I found mentions of the "tail feathers" as aids in dispersing pheromones. I believe this is correct, but could not confirm from a reliable source.

Melonworm caterpillar
(Photo:  Alton N. Sparks, Jr., University of Georgia via Forestry Images)

The two white stripes on the Melonworm caterpillar are distinctive, but may be faint in early instars and are lost in the final instar.

Sources and Links:
Forestry Images
BugGuide Species Page
University of Florida



John B. said...

Nice find! I haven't seen a moth like that.

Lisa at Greenbow said...

What a beautiful moth. I really like those tail feathers. The iridesense is pretty too.

Deb said...

Distinctive, indeed! And beautiful.

Caron said...

That bushy tail is beautiful. The first thing I noticed is that the wings sort of look as though they've been draped over a black frame, like a glass table with a cloth over it. Very pretty.

Jeannette StG said...

The prom girl of moths! The tail and wings look so festive!

eileeninmd said...

Neat looking Moth, I like the translucent look. great photo.

Snap said...

Beautiful moth. Wonderful post and educational. Thanks!

Jane said...

Wow! I love the iridicent wings it has, great shot of it too. Thanks for sharing it with us:)

i beati said...

look at that shimmering new year outfit sandy

eden said...

such a beautiful moth. great photo.

please check out mine if you have time. i have moth too.

WR said...

This moth is a first for me as well! You are quite correct, the cold winter is trudging close to the door step and soon birds and insects will thin. Here a few tiny spiders have crept into the house and found high corners to perch and hunt. But the rest of natures critters become less visible by the day. Did you feel the affects of the tropical storm that blew up the east coast this past week? Have a peaceful week end.

Marvin said...

WR: No effects here from the storm. Everything occurred to our southeast. We are about to receive our most wintery weather thus far, though. Overcast, rain and low temps in the thirties. My favorite kind of weather -- NOT! Oh well, at least the temps are supposed to remain above freezing so there will be no ice.

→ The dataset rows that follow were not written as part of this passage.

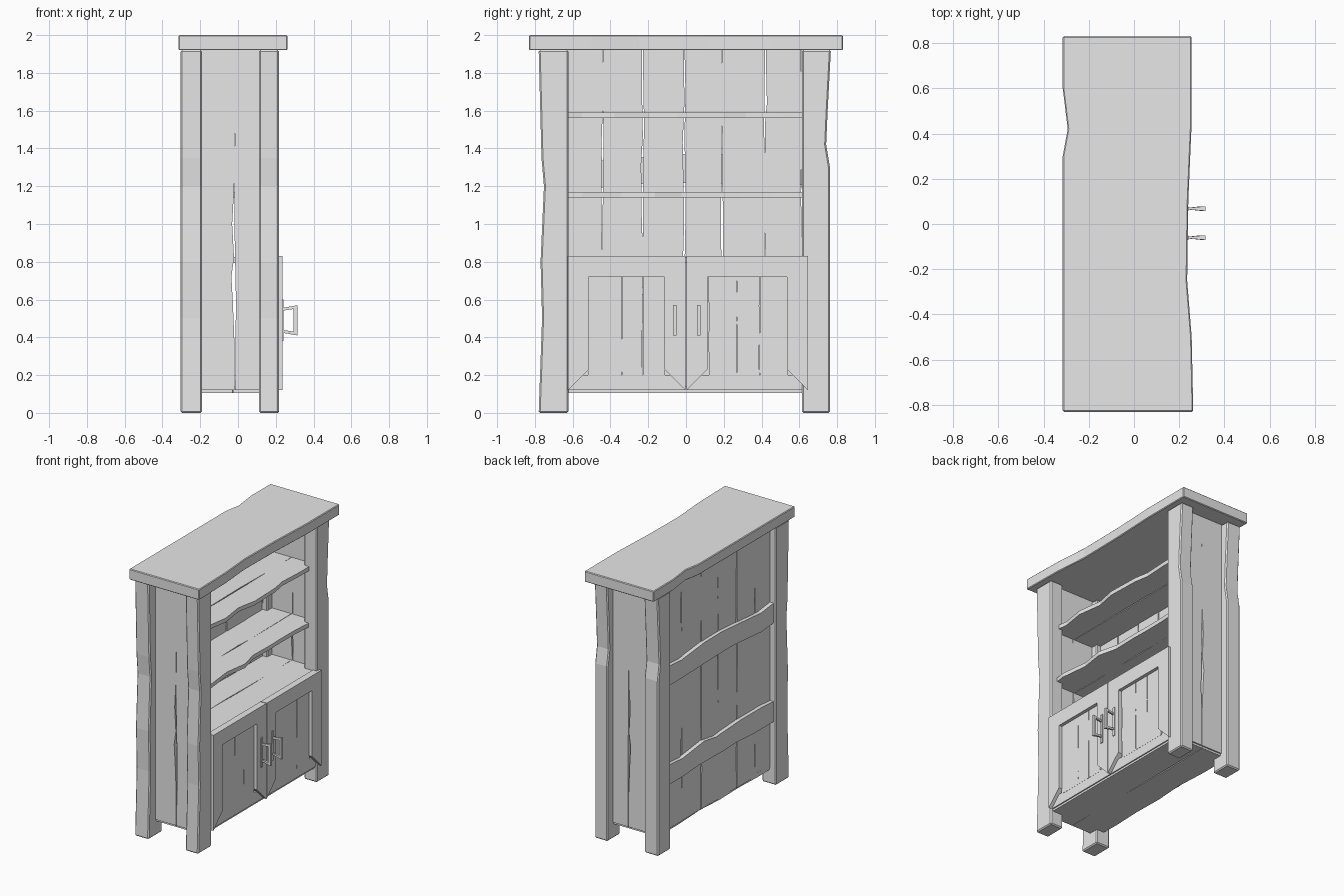
import bpy, bmesh, random
from mathutils import Vector

random.seed(7)
cube = bpy.data.objects.get("Cube")
if cube:
    bpy.data.objects.remove(cube, do_unlink=True)

wood = bpy.data.materials.new("plain_grey")
wood.use_nodes = True
GREY = (0.8, 0.8, 0.8, 1)
wood.diffuse_color = GREY
wood.node_tree.nodes["Principled BSDF"].inputs["Base Color"].default_value = GREY


def skin(name, rings, bevel=0):
    """Solid through a row of four-point rings, capped at both ends."""
    bm = bmesh.new()
    rows = [[bm.verts.new(p) for p in ring] for ring in rings]
    for a, b in zip(rows, rows[1:]):
        for i in range(4):
            j = (i + 1) % 4
            bm.faces.new((a[i], a[j], b[j], b[i]))
    bm.faces.new(rows[0][::-1])
    bm.faces.new(rows[-1])
    bmesh.ops.recalc_face_normals(bm, faces=bm.faces)
    mesh = bpy.data.meshes.new(name)
    bm.to_mesh(mesh)
    bm.free()
    mesh.materials.append(wood)
    obj = bpy.data.objects.new(name, mesh)
    bpy.context.collection.objects.link(obj)
    if bevel:
        mod = obj.modifiers.new("worn_edges", "BEVEL")
        mod.width = bevel
        mod.limit_method = "ANGLE"
        mod.angle_limit = 0.9
    return obj


def plank(name, axes, length, width, thick, low=None, high=None, bevel=0):
    """Board along axes[0]; low and high list (station, offset) for its width edges."""
    low = low or [(length[0], 0), (length[1], 0)]
    high = high or [(length[0], 0), (length[1], 0)]

    def at(profile, s):
        for (a, u), (b, v) in zip(profile, profile[1:]):
            if s <= b:
                return u + (v - u) * max(0, s - a) / (b - a)
        return profile[-1][1]

    rings = []
    for s in sorted({p[0] for p in low + high} | set(length)):
        lo, hi = width[0] + at(low, s), width[1] + at(high, s)
        ring = []
        for w, t in ((lo, thick[0]), (hi, thick[0]), (hi, thick[1]), (lo, thick[1])):
            p = Vector()
            for axis, value in zip(axes, (s, w, t)):
                p["xyz".index(axis)] = value
            ring.append(p)
        rings.append(ring)
    return skin(name, rings, bevel)


def worn(length, amount, count=6):
    """Irregular hewn edge profile, straight at the ends."""
    a, b = length
    pts = [(a, 0)]
    for i in range(1, count):
        s = a + (b - a) * (i + random.uniform(-0.3, 0.3)) / count
        pts.append((s, random.uniform(-amount, amount)))
    return pts + [(b, 0)]


# Top slab
plank("top_slab", "yxz", (-0.83, 0.83), (-0.315, 0.255), (1.92, 2.0),
      [(-0.83, 0), (0.3, 0), (0.42, 0.022), (0.6, 0), (0.83, 0)],
      [(-0.83, 0.007), (-0.5, 0), (-0.25, -0.02), (0.1, -0.015), (0.45, 0), (0.83, 0)], 0.005)

# Corner posts with hewn outer edges
right_edge = [(0, 0), (0.5, 0.018), (0.8, 0.01), (1.2, 0.028), (1.35, 0.015), (1.92, 0)]
left_edge = [(0, 0), (1.3, 0), (1.42, -0.02), (1.6, -0.012), (1.92, 0.005)]
back_edge = [(0, 0), (0.65, 0.012), (0.9, 0.003), (1.3, 0.014), (1.92, -0.005)]
for side, xs in (("front", (0.112, 0.218)), ("back", (-0.305, -0.19))):
    plank(side + "_right_post", "zyx", (0, 1.92), (-0.78, -0.622), xs, low=right_edge, bevel=0.008)
    plank(side + "_left_post", "zyx", (0, 1.92), (0.615, 0.762), xs, high=left_edge, bevel=0.008)

# Side walls of two boards each, with a ragged split between them
for side, ys in (("right", (-0.70, -0.67)), ("left", (0.67, 0.70))):
    split = [(0.12, -0.003), (0.35, -0.003), (0.58, -0.012), (0.72, -0.02), (0.82, -0.006),
             (1.0, -0.016), (1.2, -0.005), (1.5, -0.002), (1.92, 0)]
    plank(side + "_wall_back_board", "zxy", (0.12, 1.93), (-0.25, -0.015), ys, high=split)
    plank(side + "_wall_front_board", "zxy", (0.125, 1.93), (-0.015, 0.15), ys,
          low=[(0.12, 0), (0.6, 0.004), (1.0, -0.004), (1.92, 0)])

# Back boards
cuts = (-0.68, -0.44, -0.23, -0.01, 0.19, 0.42, 0.61, 0.68)
for i, (a, b) in enumerate(zip(cuts, cuts[1:])):
    span = (0.12, 1.93)
    t = 0.003 * (i % 2)
    plank(f"back_board_{i + 1}", "zyx", span, (a + 0.002, b - 0.002), (-0.255 - t, -0.225 - t),
          worn(span, 0.007, 8), worn(span, 0.007, 8))

# Back battens
for name, z in (("lower", 0.47), ("upper", 1.205)):
    span = (-0.64, 0.63)
    plank(name + "_back_batten", "yzx", span, (z, z + 0.148), (-0.285, -0.255),
          worn(span, 0.02), worn(span, 0.02))

# Shelves, counter and floor, each of two long boards
for name, z, front, thick in (("floor", 0.105, 0.2, 0.035), ("counter", 0.795, 0.2, 0.03),
                              ("lower_shelf", 1.14, 0.155, 0.03), ("upper_shelf", 1.56, 0.155, 0.03)):
    span = (-0.69, 0.69) if name == "floor" else (-0.675, 0.675)
    wave = 0.022 if "shelf" in name else 0.0
    back = -0.25 if name == "floor" else -0.23
    plank(name + "_back_board", "yxz", span, (back, -0.03), (z, z + thick),
          low=worn(span, 0.015 if name == "floor" else 0), high=worn(span, 0.006))
    plank(name + "_front_board", "yxz", span, (-0.027, front), (z, z + thick),
          low=worn(span, 0.003), high=worn(span, wave, 8))

# Doors: mitred frames around three boards
OUT, IN = 0.235, 0.185
BOTTOM, TOP, RAIL = 0.12, 0.83, 0.11


def frame_piece(name, quad, front=OUT):
    skin(name, [[(x, y, z) for y, z in quad] for x in (IN, front)])


doors = (("right", -0.625, -0.003, (-0.52, -0.34, -0.23, -0.11), -0.06),
         ("left", 0.003, 0.645, (0.12, 0.27, 0.39, 0.54), 0.068))
for side, a, b, seams, grip_y in doors:
    lo, hi = BOTTOM + RAIL, TOP - RAIL
    name = side + "_door_"
    frame_piece(name + "top_rail", [(a, TOP), (b, TOP), (b - RAIL, hi), (a + RAIL, hi)])
    frame_piece(name + "right_stile", [(a, BOTTOM), (a, TOP), (a + RAIL, hi), (a + RAIL, lo)])
    frame_piece(name + "left_stile", [(b, BOTTOM), (b, TOP), (b - RAIL, hi), (b - RAIL, lo)])
    frame_piece(name + "bottom_rail", [(a, BOTTOM), (b, BOTTOM), (b, 0.2), (a, 0.2)], 0.209)
    for i, (p, q) in enumerate(zip(seams, seams[1:])):
        span = (0.19, 0.74)
        plank(f"{name}board_{i + 1}", "zyx", span, (p + 0.001, q - 0.001), (0.185, 0.21),
              worn(span, 0.003), worn(span, 0.003))

    # Bent handle, thin at the door and thick at the grip
    def section(x0, z0, x1, z1, half):
        return [(x0, grip_y - half, z0), (x0, grip_y + half, z0),
                (x1, grip_y + half, z1), (x1, grip_y - half, z1)]
    skin(name + "handle", [
        section(0.23, 0.425, 0.23, 0.44, 0.003), section(0.315, 0.41, 0.295, 0.43, 0.01),
        section(0.315, 0.57, 0.295, 0.55, 0.01), section(0.23, 0.555, 0.23, 0.54, 0.003)])
    plank(name + "handle_plate", "zyx", (0.38, 0.6), (grip_y - 0.01, grip_y + 0.01), (0.23, 0.241))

Crafty Green Poet said...

I love that moth's tail, how amazing!

Helen said...

That is a beautiful moth. I have never seen any like that. Helen